Then again, we could just be around the corner of the next Stone Cold, who didn’t have to be the perfect role model. Maybe we will be surprised with another rock star in Dwayne Johnson rise to the occasion. However, the landscape is so drastically different than it was in that glory time period of 1985-1989 and 1996-2000.

The company of AEW does not have the luxury that WCW had with its lineage and legacy from a previous decade with the addition of some of the biggest stars ever (Hogan, Savage, and Warrior all jumped) jumping from a sinking ship at the beginning of the 90’s. AEW will be asking fans to start from scratch and that may be a tall order for some to have the patience to see new batch of stars grow without knowing the long term outcome of the company.

The WWE were lucky in the 1990’s because of the track record they had with stars in the 1980’s. Vince Mcmahon promised new stars and a new way of doing things in late 1997. However, it is notable that Vince Mcmahon promised to provide the opposite of the Hulk Hogan Era of Rock ‘N Wrestling. It shows that Hogan’s impact was the pulse of the industry and that WWE had to react due to Hogan understanding at the time why the fans had turned on him. Austin became the perfect foil against the establishment that the fans now despised due to the earlier part of the 1990’s.

The only person who I can see having this kind of pulse to reverberate through the industry that will hit the emotional buttons like Hulk Hogan did in the 90’s with attacking the real problems fans had with the product is either John Cena or The Rock in AEW.
The Rock for obvious reasons would automatically create a huge reaction to shake the foundations of what was built in the last 20 years. John Cena is the other person due to him being the poster boy for what was deemed the PG Era that ran in the 00’s post Austin and Rock’s Attitude Era. He has been blamed for the downfall of the WWE and why fans started to do backlash on top stars who are suppose to be fan favorites.

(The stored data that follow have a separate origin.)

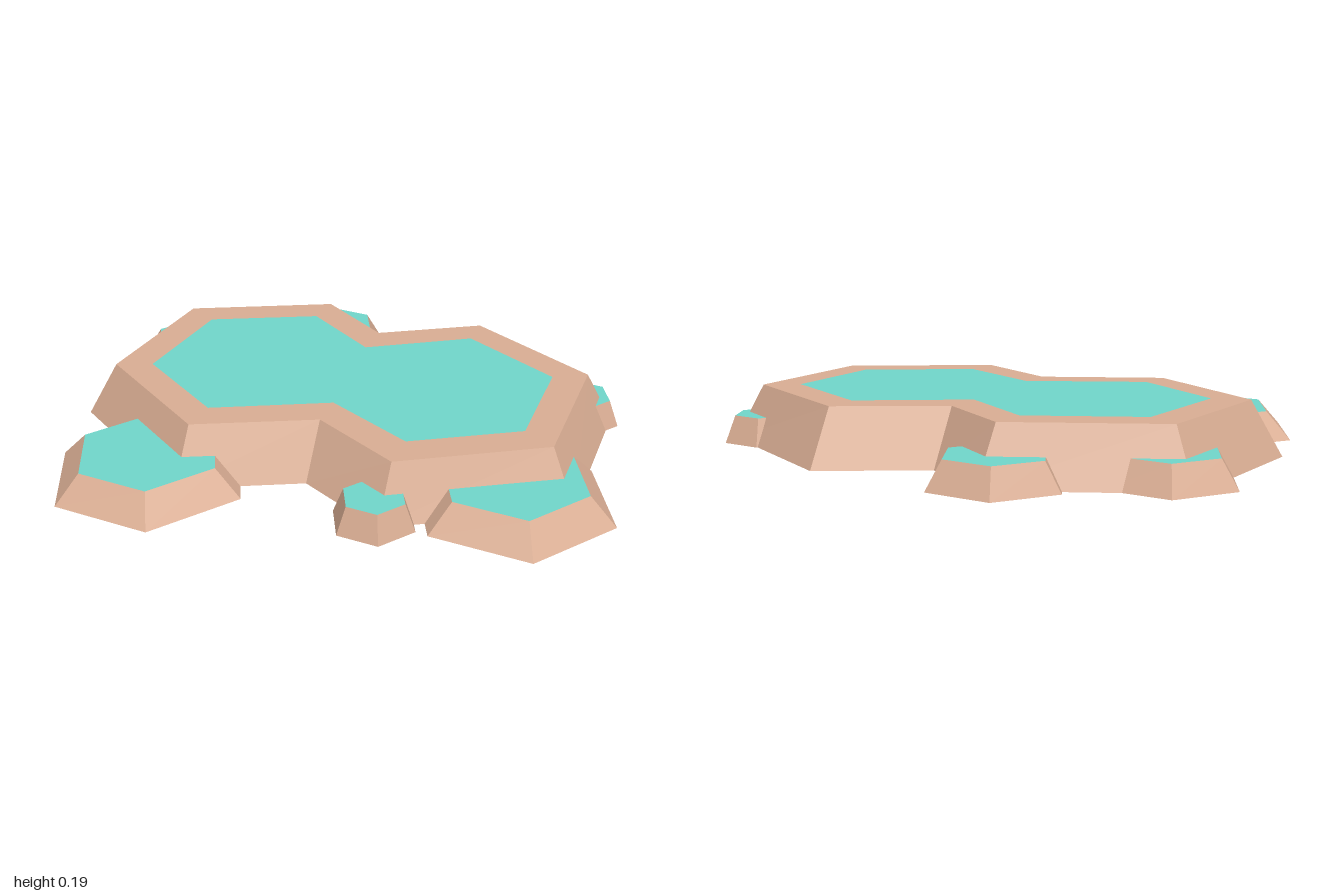
import * as THREE from 'three';

const rock = new THREE.MeshStandardMaterial({ color: 0xd9ad93 });
rock.name = 'rock';
const teal = new THREE.MeshStandardMaterial({ color: 0x70d6ca });
teal.name = 'teal';

// Triangles filling an outline of [x, z] points at height y, facing up or down
function cap(outline, y, up) {
  const pts = outline.map(([x, z]) => new THREE.Vector2(x, z));
  const out = [];
  for (const tri of THREE.ShapeUtils.triangulateShape(pts, [])) {
    const area = THREE.ShapeUtils.area(tri.map((i) => pts[i]));
    const order = (area < 0) === up ? tri : [...tri].reverse();
    for (const i of order) out.push(pts[i].x, y, pts[i].y);
  }
  return out;
}

// Sloping walls between a base outline and a top outline
function walls(base, top, h) {
  const out = [];
  base.forEach(([ax, az], i) => {
    const j = (i + 1) % base.length;
    const [bx, bz] = base[j], [cx, cz] = top[i], [dx, dz] = top[j];
    out.push(bx, 0, bz, ax, 0, az, cx, h, cz);
    out.push(bx, 0, bz, cx, h, cz, dx, h, dz);
  });
  return out;
}

function makeMesh(name, positions, material) {
  const geo = new THREE.BufferGeometry();
  geo.setAttribute('position', new THREE.Float32BufferAttribute(positions, 3));
  geo.computeVertexNormals();
  const mesh = new THREE.Mesh(geo, material);
  mesh.name = name;
  return mesh;
}

const hexagon = (x, z, r) => Array.from({ length: 6 }, (_, i) => {
  const a = (i * Math.PI) / 3;
  return [x + r * Math.cos(a), z + r * Math.sin(a)];
});

export function createModel() {
  const group = new THREE.Group();
  group.name = 'steppedPlateau';

  // Main plateau: two merged hexagons with sloping sides
  const H = 0.186;
  const base = [[-0.905, 0.235], [-0.905, -0.395], [-0.36, -0.71], [-0.095, -0.555], [0.215, -0.775],
    [0.785, -0.515], [0.848, 0.11], [0.33, 0.475], [0.01, 0.335], [-0.36, 0.55]];
  const rim = [[-0.815, 0.18], [-0.815, -0.342], [-0.36, -0.605], [-0.088, -0.45], [0.225, -0.67],
    [0.705, -0.457], [0.755, 0.07], [0.33, 0.375], [0.01, 0.23], [-0.36, 0.443]];
  group.add(makeMesh('plateauBody',
    [...walls(base, rim, H), ...cap(rim, H, true), ...cap(base, 0, false)], rock));

  // Teal surface inside the plateau rim
  const pool = [[-0.7, 0.125], [-0.7, -0.285], [-0.36, -0.48], [-0.08, -0.318], [0.235, -0.55],
    [0.6, -0.385], [0.64, 0.015], [0.32, 0.242], [0.0, 0.108], [-0.36, 0.32]];
  group.add(makeMesh('plateauSurface', cap(pool, H + 0.001, true), teal));

  // Lower hexagonal steps: name, x, z, base radius, top radius
  const h = 0.092;
  const steps = [
    ['backStep', -0.364, -0.612, 0.228, 0.172],
    ['frontRightStep', -0.477, 0.51, 0.341, 0.25],
    ['frontLeftStep', 0.658, 0.153, 0.342, 0.25],
    ['backRightStep', -0.77, -0.3, 0.23, 0.171],
    ['smallFrontStep', 0.303, 0.444, 0.142, 0.106],
    ['smallBackStep', 0.68, -0.477, 0.142, 0.106],
  ];
  for (const [name, x, z, r, rTop] of steps) {
    const low = hexagon(x, z, r), high = hexagon(x, z, rTop);
    const step = new THREE.Group();
    step.name = name;
    step.add(makeMesh(name + 'Body', [...walls(low, high, h), ...cap(low, 0, false)], rock));
    step.add(makeMesh(name + 'Surface', cap(high, h, true), teal));
    group.add(step);
  }
  return group;
}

The company delivered in 1997, but can the same be said since Vince Mcmahon bought out WCW and ECW? There was a lot of promise to fans on that dual RAW/Nitro telecast, but also a lot of leery WCW fans. Their fears were found to be grounded in reality as WCW in WWE failed miserably by the end of 2001. He has not rectified the burial of the wrestling fans who followed those leagues over the WWE’s. In WCW’s case, the WWE kept reminding those fans who won the war even when they had signature stars such as Sting on board a few years ago. It is why it is vital for the survival of the industry that AEW be the replacement of those leagues that went bye bye all those years ago. Will AEW be the ones to put an end to Vince Mcmahon’s sports entertainment era? Or will Fox force both brands hands? Time will tell.